Problem description>
For the records below, count the lines containing the word "side" and reply with the number alone.
══ Recorded information ══
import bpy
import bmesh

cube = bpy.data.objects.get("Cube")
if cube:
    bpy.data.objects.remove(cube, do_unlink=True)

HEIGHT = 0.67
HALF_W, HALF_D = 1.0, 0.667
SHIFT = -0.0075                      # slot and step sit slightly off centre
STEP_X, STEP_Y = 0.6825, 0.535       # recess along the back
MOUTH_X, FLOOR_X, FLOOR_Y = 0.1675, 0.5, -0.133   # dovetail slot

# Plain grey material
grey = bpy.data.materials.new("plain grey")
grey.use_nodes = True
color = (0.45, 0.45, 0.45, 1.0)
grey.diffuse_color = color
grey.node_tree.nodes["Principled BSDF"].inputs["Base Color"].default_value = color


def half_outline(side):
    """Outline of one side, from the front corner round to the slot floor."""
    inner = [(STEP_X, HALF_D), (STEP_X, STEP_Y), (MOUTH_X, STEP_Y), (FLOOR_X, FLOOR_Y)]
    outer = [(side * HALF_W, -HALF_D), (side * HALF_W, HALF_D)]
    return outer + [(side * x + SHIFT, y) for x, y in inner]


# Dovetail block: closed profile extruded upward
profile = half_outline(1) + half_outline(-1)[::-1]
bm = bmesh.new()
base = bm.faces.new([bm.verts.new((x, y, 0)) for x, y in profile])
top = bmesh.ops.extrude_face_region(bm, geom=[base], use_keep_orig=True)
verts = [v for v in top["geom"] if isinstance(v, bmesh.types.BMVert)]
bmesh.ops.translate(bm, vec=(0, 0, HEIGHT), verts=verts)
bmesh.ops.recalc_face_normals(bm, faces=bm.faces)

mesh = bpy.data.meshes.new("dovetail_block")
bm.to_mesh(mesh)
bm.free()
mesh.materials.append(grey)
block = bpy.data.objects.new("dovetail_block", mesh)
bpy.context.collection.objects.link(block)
═══
Response for this exercise>
4